If you recall my coverage months ago, his decision comes on the heels of a House of Representatives vote in May to kill Senate Bill 152, a proposal that would have permitted the establishment of a single casino in the state. And I thought after that defeat, the fight was over. But since then, D’Allesandro said he’s been contacting Democrats to discuss the issue with them so he can draft a bill that addresses their concerns.
“Residents need to tell their lawmakers that expanded gambling is desperately needed to boost state coffers and fund millions of dollars in repairs to the state’s deteriorating roads and bridges. They know the roads are falling apart, they know the bridges are falling apart and they know we don’t have the money to fix them,” D’Allesandro said.
But there is lots of concern that New Hampshire is just too late to the Casino Party – stating that there is so much gaming everywhere in America, let alone New England. Other New Hampshire legislators think it would be a mistake to be included in what is perceived as a soon to be saturated and declining industry.
Jim Rubens, chairman of the Granite State Coalition Against Expanded Gambling, saying “The New England casino market is almost fully saturated, Internet gambling is already legal in three states, and taxpayers in three states are now subsidizing failing casinos. Why a New Hampshire legislator would want to hook our economy and state budget to this is beyond me.”
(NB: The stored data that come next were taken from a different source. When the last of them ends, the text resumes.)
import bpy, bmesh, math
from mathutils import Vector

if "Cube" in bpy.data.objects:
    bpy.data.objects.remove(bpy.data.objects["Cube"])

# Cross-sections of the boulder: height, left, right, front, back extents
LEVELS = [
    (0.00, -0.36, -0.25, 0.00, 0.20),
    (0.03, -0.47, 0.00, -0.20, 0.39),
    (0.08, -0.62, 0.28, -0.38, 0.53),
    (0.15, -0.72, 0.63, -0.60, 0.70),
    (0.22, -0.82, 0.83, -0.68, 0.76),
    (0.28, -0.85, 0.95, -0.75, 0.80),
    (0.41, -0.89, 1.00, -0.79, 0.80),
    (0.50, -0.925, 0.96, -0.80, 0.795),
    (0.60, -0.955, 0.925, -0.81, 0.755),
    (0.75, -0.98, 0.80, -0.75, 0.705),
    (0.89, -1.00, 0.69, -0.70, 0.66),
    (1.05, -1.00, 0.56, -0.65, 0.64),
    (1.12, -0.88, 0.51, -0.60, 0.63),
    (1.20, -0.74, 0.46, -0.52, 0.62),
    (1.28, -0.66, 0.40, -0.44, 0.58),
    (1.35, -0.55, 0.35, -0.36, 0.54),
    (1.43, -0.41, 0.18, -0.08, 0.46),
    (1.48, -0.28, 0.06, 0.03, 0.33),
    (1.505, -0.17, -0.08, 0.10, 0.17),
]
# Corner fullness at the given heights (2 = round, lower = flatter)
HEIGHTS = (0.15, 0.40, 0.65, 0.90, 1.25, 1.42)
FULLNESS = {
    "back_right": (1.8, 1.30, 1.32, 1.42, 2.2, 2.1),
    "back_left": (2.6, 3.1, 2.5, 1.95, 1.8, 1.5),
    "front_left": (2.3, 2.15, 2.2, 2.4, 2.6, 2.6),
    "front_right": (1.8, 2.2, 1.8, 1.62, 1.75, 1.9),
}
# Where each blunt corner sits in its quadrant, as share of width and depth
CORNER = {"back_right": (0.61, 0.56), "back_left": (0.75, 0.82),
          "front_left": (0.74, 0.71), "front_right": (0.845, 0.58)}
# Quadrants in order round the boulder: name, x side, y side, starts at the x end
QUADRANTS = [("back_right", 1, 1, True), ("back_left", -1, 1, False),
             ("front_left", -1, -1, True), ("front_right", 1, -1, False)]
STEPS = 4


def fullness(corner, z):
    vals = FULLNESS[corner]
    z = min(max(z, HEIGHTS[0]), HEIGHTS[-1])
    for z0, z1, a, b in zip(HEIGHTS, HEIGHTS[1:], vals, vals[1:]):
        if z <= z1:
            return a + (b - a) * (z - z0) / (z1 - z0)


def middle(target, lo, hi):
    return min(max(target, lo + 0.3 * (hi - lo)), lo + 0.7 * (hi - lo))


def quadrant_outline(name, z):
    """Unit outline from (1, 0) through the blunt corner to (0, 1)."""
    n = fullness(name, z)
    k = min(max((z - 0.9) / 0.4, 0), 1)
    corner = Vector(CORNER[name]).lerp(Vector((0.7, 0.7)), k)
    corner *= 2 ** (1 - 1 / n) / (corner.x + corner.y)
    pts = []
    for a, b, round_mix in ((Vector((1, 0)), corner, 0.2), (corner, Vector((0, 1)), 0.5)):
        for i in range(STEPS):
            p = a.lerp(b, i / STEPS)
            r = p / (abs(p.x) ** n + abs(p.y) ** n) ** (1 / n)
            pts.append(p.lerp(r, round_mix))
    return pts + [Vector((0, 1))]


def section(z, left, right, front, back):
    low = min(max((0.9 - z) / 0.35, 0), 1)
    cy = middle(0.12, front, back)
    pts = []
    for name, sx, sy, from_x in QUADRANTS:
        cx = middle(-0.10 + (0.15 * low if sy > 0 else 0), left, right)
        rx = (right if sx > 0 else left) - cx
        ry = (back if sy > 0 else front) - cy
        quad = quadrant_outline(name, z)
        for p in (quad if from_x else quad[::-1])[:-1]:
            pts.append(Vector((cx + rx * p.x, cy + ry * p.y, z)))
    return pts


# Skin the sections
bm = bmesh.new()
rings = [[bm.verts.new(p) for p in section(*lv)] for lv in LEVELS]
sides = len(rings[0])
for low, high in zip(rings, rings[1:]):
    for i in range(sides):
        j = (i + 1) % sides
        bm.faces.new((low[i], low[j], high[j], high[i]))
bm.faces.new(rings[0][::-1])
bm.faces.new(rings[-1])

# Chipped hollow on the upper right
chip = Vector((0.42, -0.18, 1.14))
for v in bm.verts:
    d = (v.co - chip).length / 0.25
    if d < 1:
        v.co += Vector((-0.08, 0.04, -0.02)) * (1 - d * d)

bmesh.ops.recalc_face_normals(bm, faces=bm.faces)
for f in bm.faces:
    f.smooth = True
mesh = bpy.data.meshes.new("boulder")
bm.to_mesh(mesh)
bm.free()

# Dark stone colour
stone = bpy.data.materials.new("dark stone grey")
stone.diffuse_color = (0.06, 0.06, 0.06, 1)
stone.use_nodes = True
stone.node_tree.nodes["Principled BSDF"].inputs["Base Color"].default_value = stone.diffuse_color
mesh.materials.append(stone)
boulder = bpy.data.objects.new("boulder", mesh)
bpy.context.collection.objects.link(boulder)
So, in New Hampshire, the DJ has had a request to replay an song previously played. Everybody on the dance floor, the last dance is about to start all over again. It’s called “the Massachusetts Knee-Jerk.Reaction”
And we dance again……..that’s all for now.